» EXERCISE INSTRUCTIONS
Search the records for the word "with". Copy every line where it appears.

#### DATASET

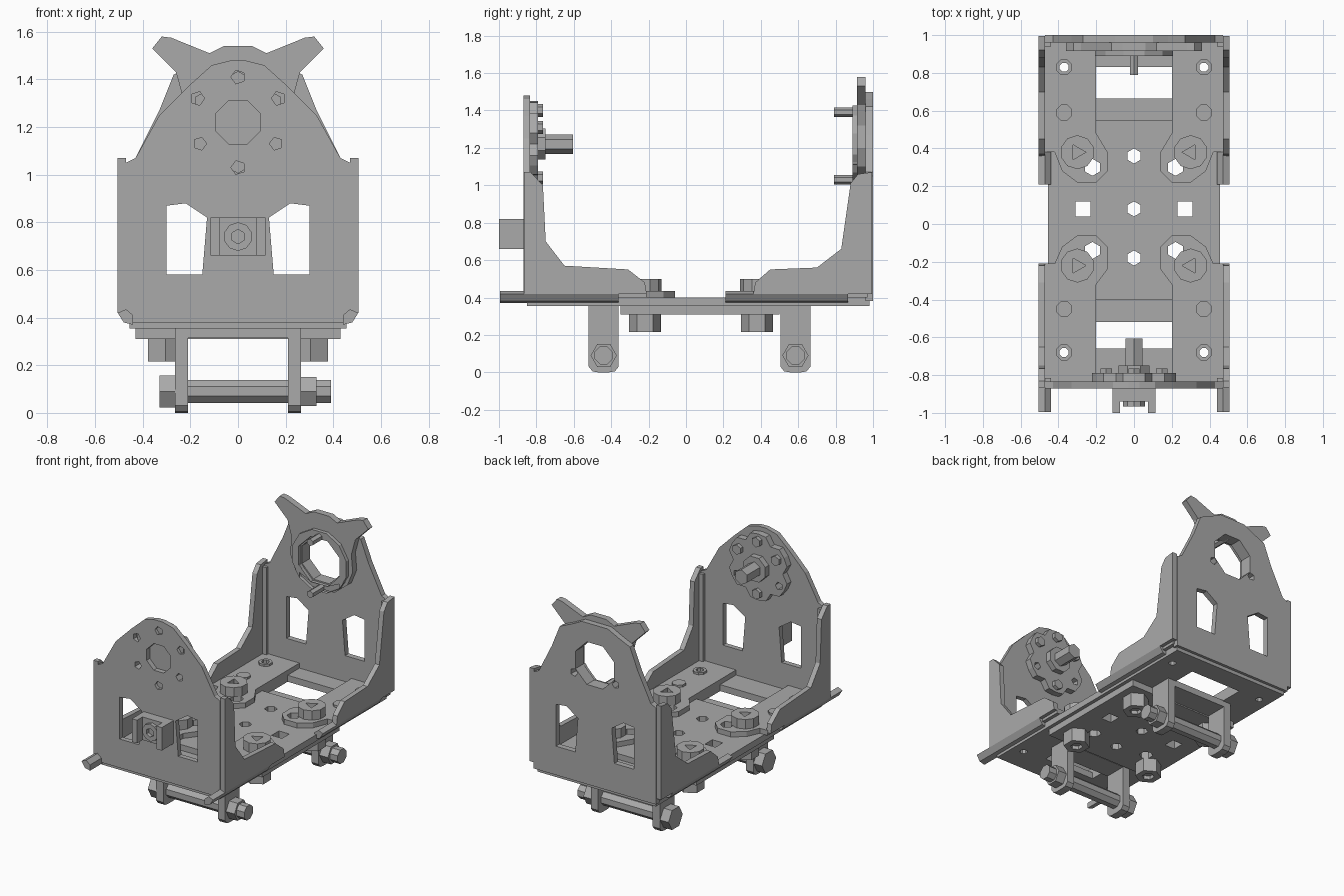
import bpy
import math
from mathutils import Matrix

cube = bpy.data.objects.get("Cube")
if cube:
    bpy.data.objects.remove(cube, do_unlink=True)

steel = bpy.data.materials.new("plain_grey_metal")
steel.use_nodes = True
GREY = (0.4, 0.4, 0.4, 1)
steel.diffuse_color = GREY
steel.node_tree.nodes["Principled BSDF"].inputs["Base Color"].default_value = GREY

# Local axes of a profile extruded along each world axis
FRAMES = {
    "x": Matrix(((0, 0, 1, 0), (1, 0, 0, 0), (0, 1, 0, 0), (0, 0, 0, 1))),
    "y": Matrix(((1, 0, 0, 0), (0, 0, -1, 0), (0, 1, 0, 0), (0, 0, 0, 1))),
    "z": Matrix.Identity(4),
}


def ngon(u, v, r, n=8, turn=0.5):
    return [(u + r * math.cos((i + turn) * math.tau / n),
             v + r * math.sin((i + turn) * math.tau / n)) for i in range(n)]


def rect(u0, u1, v0, v1):
    return [(u0, v0), (u1, v0), (u1, v1), (u0, v1)]


def flip(points):
    return [(-u, v) for u, v in reversed(points)]


def both(loops):
    return loops + [flip(p) for p in loops]


def symmetric(half):
    return half + flip(half)


def prism(name, outline, lo, hi, axis, holes=(), mirror=False):
    """Extrude a flat outline with holes from lo to hi along an axis."""
    curve = bpy.data.curves.new(name, "CURVE")
    curve.dimensions = "2D"
    curve.fill_mode = "BOTH"
    curve.extrude = (hi - lo) / 2
    for loop in [outline, *holes]:
        spline = curve.splines.new("POLY")
        spline.points.add(len(loop) - 1)
        spline.use_cyclic_u = True
        for point, (u, v) in zip(spline.points, loop):
            point.co = (u, v, 0, 1)
    temp = bpy.data.objects.new(name + "_profile", curve)
    bpy.context.collection.objects.link(temp)
    bpy.context.view_layer.update()
    graph = bpy.context.evaluated_depsgraph_get()
    mesh = bpy.data.meshes.new_from_object(temp.evaluated_get(graph))
    bpy.data.objects.remove(temp, do_unlink=True)
    shift = [0, 0, 0]
    shift["xyz".index(axis)] = (lo + hi) / 2
    mesh.transform(Matrix.Translation(shift) @ FRAMES[axis])
    mesh.materials.clear()
    mesh.materials.append(steel)
    for poly in mesh.polygons:
        poly.use_smooth = False
        poly.material_index = 0
    obj = bpy.data.objects.new(name, mesh)
    bpy.context.collection.objects.link(obj)
    if mirror:
        obj.modifiers.new("mirror", "MIRROR").use_mirror_merge = False
    return obj


# Base deck with openings
slots = both([ngon(0.22, 0.3, 0.045, 6), ngon(0.22, -0.14, 0.045, 6)])
small = slots + both([rect(0.23, 0.31, 0.04, 0.12)]) + [ngon(0, y, 0.04, 6) for y in (0.08, 0.36, -0.18)]
screw_y = (0.83, 0.59, -0.45, -0.68)
screw_holes = both([ngon(0.37, y, 0.025) for y in (0.83, -0.68)])
big = [rect(-0.2, 0.2, 0.55, 0.83), rect(-0.2, 0.2, -0.66, -0.4)]
prism("base_deck", rect(-0.455, 0.455, -0.85, 0.98), 0.355, 0.4, "z", big + small + screw_holes)
prism("under_plate", rect(-0.43, 0.43, -0.35, 0.5), 0.31, 0.355, "z", small)

# Bracket feet with diagonal toes
rear_foot = [(0.48, 0.97), (0.2, 0.97), (0.2, 0.48), (0.14, 0.38), (0.14, 0.28),
             (0.2, 0.22), (0.3, 0.22), (0.38, 0.28), (0.42, 0.38), (0.48, 0.38)]
front_foot = [(0.48, -0.85), (0.2, -0.85), (0.2, -0.32), (0.14, -0.24), (0.14, -0.12),
              (0.2, -0.06), (0.3, -0.06), (0.38, -0.12), (0.42, -0.21), (0.48, -0.21)]
prism("rear_foot", rear_foot, 0.4, 0.435, "z",
      [ngon(0.22, 0.3, 0.045, 6), ngon(0.37, 0.83, 0.025)], True)
prism("front_foot", front_foot, 0.4, 0.435, "z",
      [ngon(0.22, -0.14, 0.045, 6), ngon(0.37, -0.68, 0.025)], True)
for y in screw_y:
    prism("foot_screw", ngon(0.37, y, 0.045), 0.435, 0.45, "z",
          [ngon(0.37, y, 0.025)] if y in (0.83, -0.68) else [], True)

# Clamp bolts: socket head above, nut below
for y in (0.38, -0.22):
    prism("clamp_bolt_head", ngon(0.3, y, 0.09, 10), 0.435, 0.5, "z",
          [ngon(0.3, y, 0.045, 3)], True)
    prism("clamp_bolt_core", ngon(0.3, y, 0.06), 0.43, 0.455, "z", (), True)
    prism("clamp_nut", ngon(0.305, y, 0.085, 6), 0.215, 0.31, "z",
          [ngon(0.305, y, 0.04, 6)], True)
    prism("clamp_bolt_end", ngon(0.305, y, 0.045, 6), 0.24, 0.31, "z", (), True)

# Upright end plates
windows = both([[(0.15, 0.58), (0.3, 0.58), (0.3, 0.87), (0.22, 0.88), (0.13, 0.82)]])
CZ = 1.22
pin_holes = both([ngon(0.16, 1.13, 0.028, 5)])
front_half = [(0.47, 0.38), (0.47, 1.05), (0.43, 1.07), (0.33, 1.25), (0.21, 1.37), (0.11, 1.46), (0.03, 1.48)]
rear_half = [(0.47, 0.38), (0.47, 1.05), (0.43, 1.07), (0.33, 1.27), (0.27, 1.42), (0.18, 1.46), (0.1, 1.5)]
front_pits = both([ngon(0.17, 1.32, 0.03, 5)]) + [ngon(0, z, 0.03, 5) for z in (1.41, 1.03)]
prism("front_plate", symmetric(front_half), -0.87, -0.835, "y",
      windows + pin_holes + front_pits + [ngon(0, CZ, 0.1)])
prism("rear_plate", symmetric(rear_half), 0.96, 1.0, "y",
      windows + pin_holes + [ngon(0, CZ, 0.16)])

# Side flanges folded from the end plates
front_side = [(-0.865, 0.42), (-0.865, 1.07), (-0.83, 1.07), (-0.765, 1.0), (-0.75, 0.7),
              (-0.65, 0.57), (-0.31, 0.55), (-0.22, 0.48), (-0.21, 0.42)]
rear_side = [(0.995, 0.42), (0.995, 1.07), (0.92, 1.06), (0.88, 1.01), (0.83, 0.66),
             (0.7, 0.56), (0.45, 0.55), (0.37, 0.48), (0.36, 0.42)]
for name, side in (("front", front_side), ("rear", rear_side)):
    prism(name + "_side_flange", side, 0.47, 0.505, "x", (), True)
    ys = [p[0] for p in side]
    prism(name + "_bend", [(0.44, 0.37), (0.48, 0.38), (0.505, 0.42), (0.47, 0.435), (0.44, 0.41)],
          -max(ys), -min(ys), "y", (), True).data.transform(Matrix.Scale(1, 4))
    inner = -0.84 if name == "front" else 0.94
    prism(name + "_inner_fillet", rect(0.44, 0.475, 0.43, 1.04), inner, inner + 0.025, "y", (), True)

# Rear bearing ring with two ears
ear_half = [(0.1, 1.02), (0.2, 1.1), (0.24, 1.2), (0.23, 1.32), (0.26, 1.43), (0.36, 1.53),
            (0.32, 1.58), (0.28, 1.575), (0.12, 1.51), (0.06, 1.54)]
prism("eared_ring", symmetric(ear_half), 0.915, 0.96, "y", pin_holes + [ngon(0, CZ, 0.16)])
prism("ring_lip", ngon(0, CZ, 0.215, 12), 0.89, 0.915, "y", pin_holes + [ngon(0, CZ, 0.17)])
for z in (1.39, 1.03):
    prism("ring_pin", ngon(0, z, 0.025, 6), 0.79, 0.96, "y")

# Front drive disc, lobes and shaft
disc = [(r * math.cos(i * math.tau / 24), CZ + r * math.sin(i * math.tau / 24))
        for i in range(24) for r in [0.23 if i % 4 in (1, 2, 3) else 0.19]]
prism("drive_disc", disc, -0.835, -0.79, "y", pin_holes)
for i in range(6):
    a = math.radians(90 + 60 * i)
    u, v = 0.17 * math.cos(a), CZ + 0.18 * math.sin(a)
    if i not in (2, 4):
        prism("disc_screw", ngon(u, v, 0.035, 6), -0.85, -0.765, "y")
prism("shaft_hub", ngon(0, CZ, 0.09), -0.80, -0.75, "y")
prism("drive_shaft", ngon(0, CZ, 0.052, 6), -0.76, -0.605, "y")

# Socket block on the front plate
prism("socket_block", rect(-0.115, 0.115, 0.66, 0.82), -0.94, -0.86, "y")
prism("socket_wall", rect(0.075, 0.115, 0.66, 0.82), -1.0, -0.94, "y", (), True)
prism("socket_screw", ngon(0, 0.74, 0.06, 10), -0.965, -0.93, "y", [ngon(0, 0.74, 0.03, 6)])

# Hanging stirrups with cross bolts
for y in (-0.44, 0.585):
    leg = [(y - 0.08, 0.36), (y - 0.08, 0.03), (y - 0.06, 0.005), (y - 0.03, 0),
           (y + 0.03, 0), (y + 0.06, 0.005), (y + 0.08, 0.03), (y + 0.08, 0.36)]
    prism("stirrup_leg", leg, 0.21, 0.265, "x", (), True)
    prism("stirrup_top", rect(-0.265, 0.265, y - 0.08, y + 0.08), 0.315, 0.36, "z")
    prism("cross_bolt", ngon(y, 0.09, 0.052, 8), -0.3, 0.39, "x")
    prism("cross_bolt_head", ngon(y, 0.09, 0.078, 6, 0), -0.33, -0.265, "x")
    prism("cross_bolt_nut", ngon(y, 0.09, 0.07, 6, 0), 0.265, 0.33, "x")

########

» EXERCISE RESPONSE
    """Extrude a flat outline with holes from lo to hi along an axis."""
# Base deck with openings
# Bracket feet with diagonal toes
# Rear bearing ring with two ears
# Hanging stirrups with cross bolts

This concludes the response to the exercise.